SCHOOL I Life seemed to Martin Leigh, as he gazed at the wooden walls of his cubicle, very overwhelming: there were so many things to remember. He had lived through his first day as a boarder at a public school and at length he had the great joy of knowing that for nine hours there would be nothing to find out. He seemed to have been finding things out ever since seven o'clock that morning: finding out his form and his form master, his desk... more...

CHAPTER I. AN APPANAGE OF ROYALTY. A good many years ago—before Julius Cæsar landed at Dover, in fact, and while the architect's plans for Stonehenge were still under consideration—England was inhabited by a civilised and prosperous people, who did not care about travelling, and who were renowned for their affability to strangers. The climate was warm and equable; there were no fogs, no smoke, no railways, and no politics. The... more...

PREFACE This little volume is intended to be both companion and complement to "Stories and Pictures," by I. L. Perez, published by the Jewish Publication Society of America, in 1906. Its object was twofold: to introduce the non-Yiddish reading public to some of the many other Yiddish writers active in Russian Jewry, and—to leave it with a more cheerful impression of Yiddish literature than it receives from Perez alone. Yes, and we have... more...

YOLANDA OF CYPRUS Scene: A dim Hall, of blended Gothic and Saracenic styles, in the Lusignan Castle, on the island of Cyprus near Famagouste. Around the walls, above faint frescoes portraying the deliverance of Jerusalem by the Crusaders, runs a frieze inlaid with the coats-of-arms of former Lusignan kings. On the left, and back, is a door hung with heavy damask, and in the wall opposite, another. Farther down on the right a few steps, whose... more...


CHAPTER I A CASTLE AMONG THE CRAGS Like the Israelites of old, mankind is prone to worship false gods, and persistently sets up the brazen image of a sham hero, as its idol. I should like to write the history of the world, if for no other reason than to assist several well-established heroes down from their pedestals. Great Charlemagne might come to earth's level, his patriarchal, flowing beard might drop from his face, and we might see him... more...

CHAPTER ONE In the first place, Mr. Yollop knew nothing about firearms.
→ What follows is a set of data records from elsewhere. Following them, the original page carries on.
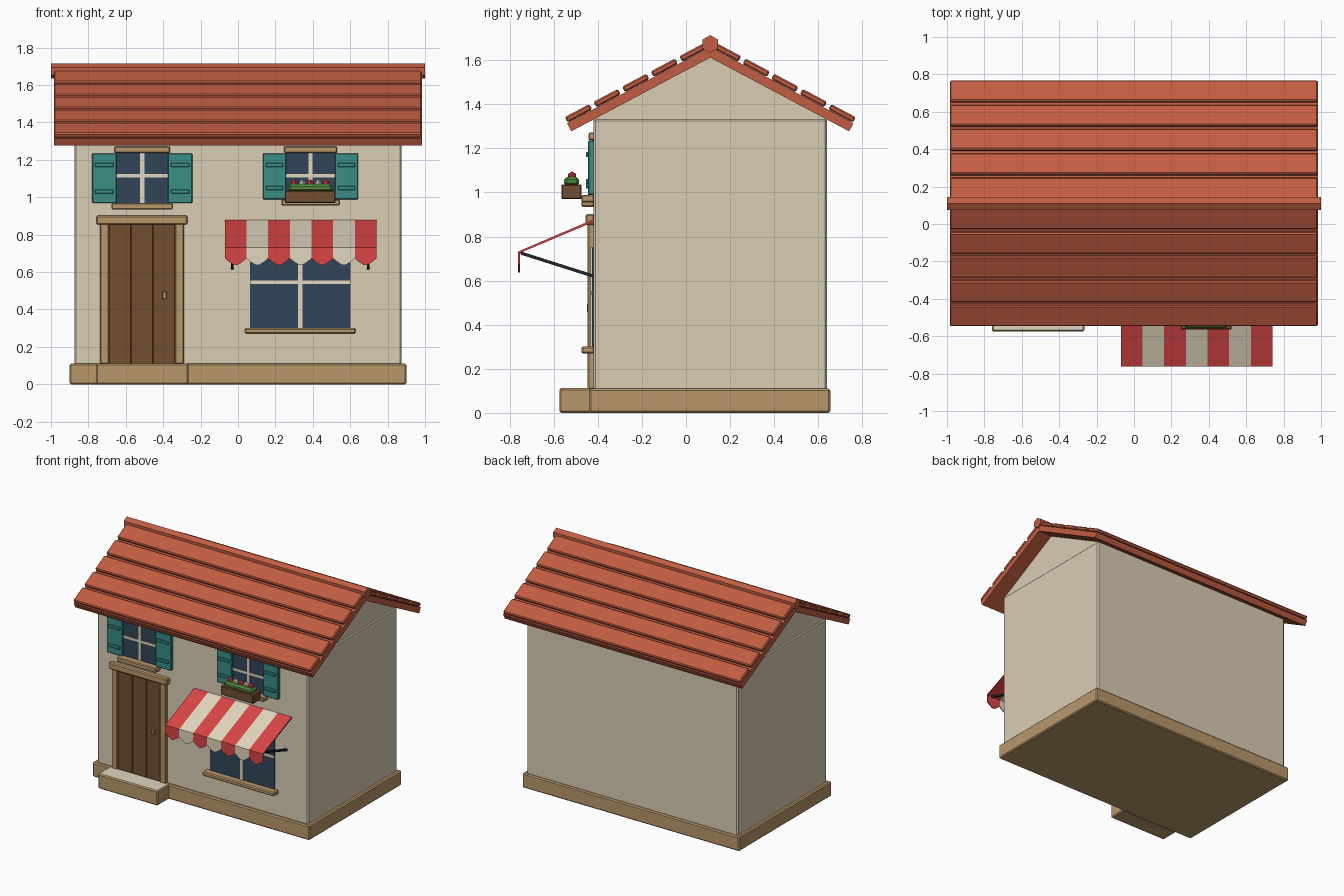
import bpy, bmesh, math
from mathutils import Vector

if "Cube" in bpy.data.objects:
    bpy.data.objects.remove(bpy.data.objects["Cube"])


def colour(name, r, g, b):
    m = bpy.data.materials.new(name)
    m.diffuse_color = (r, g, b, 1)
    m.use_nodes = True
    m.node_tree.nodes["Principled BSDF"].inputs["Base Color"].default_value = m.diffuse_color
    return m


WALL = colour("plaster", 0.70, 0.61, 0.46)
STONE = colour("tan_stone", 0.48, 0.31, 0.145)
ROOF = colour("terracotta", 0.54, 0.11, 0.055)
WOOD = colour("dark_wood", 0.171, 0.077, 0.03)
TEAL = colour("teal_paint", 0.042, 0.266, 0.235)
GLASS = colour("dark_glass", 0.032, 0.06, 0.098)
RED = colour("red_cloth", 0.69, 0.06, 0.06)
CREAM = colour("cream", 0.75, 0.67, 0.52)
GREEN = colour("leaf_green", 0.09, 0.26, 0.055)
IRON = colour("black_iron", 0.014, 0.019, 0.025)


def finish(name, bm, mats, bevel=0.0):
    if bevel:
        bmesh.ops.bevel(bm, geom=bm.edges[:], offset=bevel, segments=1, affect='EDGES')
    bmesh.ops.recalc_face_normals(bm, faces=bm.faces[:])
    me = bpy.data.meshes.new(name)
    bm.to_mesh(me)
    bm.free()
    for m in mats:
        me.materials.append(m)
    ob = bpy.data.objects.new(name, me)
    bpy.context.collection.objects.link(ob)
    return ob


def add_prism(bm, pts, axis_vec):
    """Extrude a flat polygon along a vector."""
    face = bm.faces.new([bm.verts.new(p) for p in pts])
    res = bmesh.ops.extrude_face_region(bm, geom=[face])
    verts = [v for v in res["geom"] if isinstance(v, bmesh.types.BMVert)]
    bmesh.ops.translate(bm, verts=verts, vec=axis_vec)


def prism_x(name, yz, x0, x1, mat, bevel=0.0):
    bm = bmesh.new()
    add_prism(bm, [(x0, y, z) for y, z in yz], (x1 - x0, 0, 0))
    return finish(name, bm, [mat], bevel)


def box(name, x, y, z, mat, bevel=0.0):
    (y0, y1), (z0, z1) = y, z
    return prism_x(name, [(y0, z0), (y1, z0), (y1, z1), (y0, z1)], x[0], x[1], mat, bevel)


FRONT = -0.42   # front wall plane
MID = 0.11      # ridge position in y


def on_wall(name, x, z, depth, mat, bevel=0.0):
    return box(name, x, (FRONT - depth, FRONT + 0.005), z, mat, bevel)


# Plinth, walls and gable
box("plinth", (-0.9, 0.9), (-0.44, 0.655), (0, 0.11), STONE, 0.008)
box("walls", (-0.875, 0.875), (FRONT, 0.64), (0.1, 1.335), WALL, 0.01)
prism_x("gable", [(FRONT, 1.325), (0.64, 1.325), (0.64, 1.335), (MID, 1.62), (FRONT, 1.335)],
        -0.868, 0.868, WALL)

# Door step with a pale top
step = box("door_step", (-0.76, -0.265), (-0.575, -0.43), (0, 0.112), STONE, 0.008)
step.data.materials.append(CREAM)
for p in step.data.polygons:
    p.material_index = int(p.normal.z > 0.9)

# Roof slab, both slopes in one chevron profile
ang = math.radians(28)
down, up = Vector((math.cos(ang), -math.sin(ang))), Vector((math.sin(ang), math.cos(ang)))
apex = Vector((0, 1.66))


def slope(side, d, h):
    p = apex + down * d + up * h
    return (MID + side * p.x, p.y)


L = 0.736
prism_x("roof_slab", [slope(-1, L, -0.042), slope(-1, L, 0), (MID, 1.66), slope(1, L, 0),
                      slope(1, L, -0.042), (MID, 1.612)], -0.985, 0.985, ROOF)

# Five tile courses on each slope
for side, label in ((-1, "front"), (1, "back")):
    for i in range(5):
        d = 0.732 - i * 0.147
        prism_x(f"{label}_tile_course_{i + 1}",
                [slope(side, d, 0.001), slope(side, d, 0.029),
                 slope(side, d - 0.126, 0.029), slope(side, d - 0.126, 0.001)],
                -0.985, 0.983, ROOF, 0.007)

# Hexagonal ridge cap
prism_x("ridge_cap", [(MID + 0.04 * math.sin(k * math.pi / 3), 1.674 + 0.04 * math.cos(k * math.pi / 3))
                      for k in range(6)], -1, 1, ROOF)

# Door: planks, frame, lintel, handle
for i in range(3):
    x = -0.69 + i * 0.118
    on_wall(f"door_plank_{i + 1}", (x, x + 0.117), (0.108, 0.86), 0.014, WOOD, 0.003)
for n, x in (("left", -0.737), ("right", -0.337)):
    on_wall(f"door_jamb_{n}", (x, x + 0.047), (0.108, 0.862), 0.026, STONE, 0.005)
on_wall("door_lintel", (-0.757, -0.27), (0.853, 0.902), 0.036, STONE, 0.007)
on_wall("door_handle", (-0.404, -0.382), (0.455, 0.497), 0.03, STONE, 0.004)


def glazing(name, cx, hw, z0, z1, bar_z):
    on_wall(name + "_glass", (cx - hw, cx + hw), (z0, z1), 0.007, GLASS)
    on_wall(name + "_mullion", (cx - 0.011, cx + 0.011), (z0, z1), 0.014, CREAM)
    on_wall(name + "_transom", (cx - hw, cx + hw), (bar_z - 0.009, bar_z + 0.009), 0.012, CREAM)


# Shuttered upper windows
for name, cx, s, z0 in (("left_window", -0.512, 1.0, 0.965), ("right_window", 0.388, 0.95, 0.985)):
    glazing(name, cx, 0.137 * s, z0, 1.245, 1.115)
    on_wall(name + "_lintel", (cx - 0.149 * s, cx + 0.149 * s), (1.237, 1.272), 0.022, STONE, 0.005)
    on_wall(name + "_sill", (cx - 0.165 * s, cx + 0.165 * s), (z0 - 0.03, z0 + 0.004), 0.055, STONE, 0.006)
    for side, label in ((-1, "left"), (1, "right")):
        xs = sorted((cx + side * 0.137 * s, cx + side * 0.268 * s))
        on_wall(f"{name}_{label}_shutter", xs, (z0 + 0.003, 1.235), 0.024, TEAL, 0.004)
        for k, z in (("lower", z0 + 0.065), ("upper", 1.172)):
            on_wall(f"{name}_{label}_shutter_{k}_batten", (xs[0] + 0.016, xs[1] - 0.016),
                    (z - 0.011, z + 0.011), 0.034, TEAL, 0.003)

# Flower box
box("flower_box", (0.25, 0.522), (-0.565, -0.473), (0.97, 1.037), WOOD, 0.005)
box("flower_leaves", (0.268, 0.504), (-0.553, -0.485), (1.03, 1.07), GREEN, 0.012)
for i, mat in enumerate((RED, CREAM, RED, CREAM, RED)):
    bm = bmesh.new()
    bmesh.ops.create_icosphere(bm, subdivisions=1, radius=0.021)
    bmesh.ops.translate(bm, verts=bm.verts[:], vec=(0.3 + i * 0.043, -0.517, 1.075))
    finish(f"flower_{i + 1}", bm, [mat])

# Shop window
glazing("shop_window", 0.333, 0.268, 0.295, 0.75, 0.545)
on_wall("shop_window_sill", (0.035, 0.63), (0.27, 0.301), 0.055, STONE, 0.007)

# Striped awning with a scalloped valance, red and cream by strip
AX0, AW = -0.07, 0.81 / 7
for i in range(7):
    x0 = AX0 + i * AW
    mat = CREAM if i % 2 else RED
    prism_x(f"awning_stripe_{i + 1}", [(FRONT, 0.878), (-0.762, 0.732), (-0.762, 0.722), (FRONT, 0.866)],
            x0, x0 + AW, mat)
    bm = bmesh.new()
    drop = (0.673, 0.652, 0.638, 0.638, 0.652, 0.673)
    frac = (0, 0.22, 0.42, 0.58, 0.78, 1)
    pts = [(x0 + f * AW, -0.762, z) for f, z in zip(frac, drop)]
    add_prism(bm, pts + [(x0 + AW, -0.762, 0.73), (x0, -0.762, 0.73)], (0, 0.008, 0))
    finish(f"awning_valance_{i + 1}", bm, [mat])

# Awning support arms
for label, x in (("left", -0.03), ("right", 0.697)):
    prism_x(f"awning_arm_{label}", [(FRONT, 0.613), (FRONT, 0.628), (-0.75, 0.733), (-0.75, 0.718)],
            x - 0.007, x + 0.007, IRON)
And so, after he had overpowered the burglar and relieved him of a fully loaded thirty-eight, he was singularly unimpressed by the following tribute from the bewildered and somewhat exasperated captive: "Say, ain't you got any more sense than to tackle a man with a gun, you chuckle-headed idiot?" (Only he did not say "chuckle-headed," and he inserted several expletives... more...

"Sammywell, has ta seen Swindle latly?" "Nay, Mally, aw havn't seen him for a matter ov two or three wick." "Well, aw wish tha'd been at chapel yesterdy mornin." "Wor ther summat extra like." "Eah, ther wor summat extra; an summat at wod ha made thee oppen thi e'en. Aw wor nivver so surprised i' mi life. Swindle an his wife wor thear,—an tho' it isn't oft aw tak noatice o' fowk, aw couldn't help dooin soa, an it wor a treeat to see em."... more...

CHAPTER I. JOHN HENRY GETS A PARTNER. "Seven weeks and then the wedding bells will get busy for you, eh,Bunch?" I chuckled. "Surest thing you know," my old pal Jefferson replied, somewhat dolefully. "I must dig up a few old shoes and have a plate of cold rice pudding on the doorstep," I went on. "It's going to afford me a bunch of keen delight to soak you in the midriff with a rusty patent leather and then push a few rice fritters in under... more...

On the sixty-third floor of the Empire State Building is, among others of its type, a rather small office consisting of two rooms connected by a stout wooden door. The room into which the office door, which is of opaque glass, opens, is the smaller of the two and serves to house a receptionist, three not-too-comfortable armchairs, and a disorderly, homogeneous mixture of Life's, Look's and New Yorker's. Donald was determined to make Mimi go... more...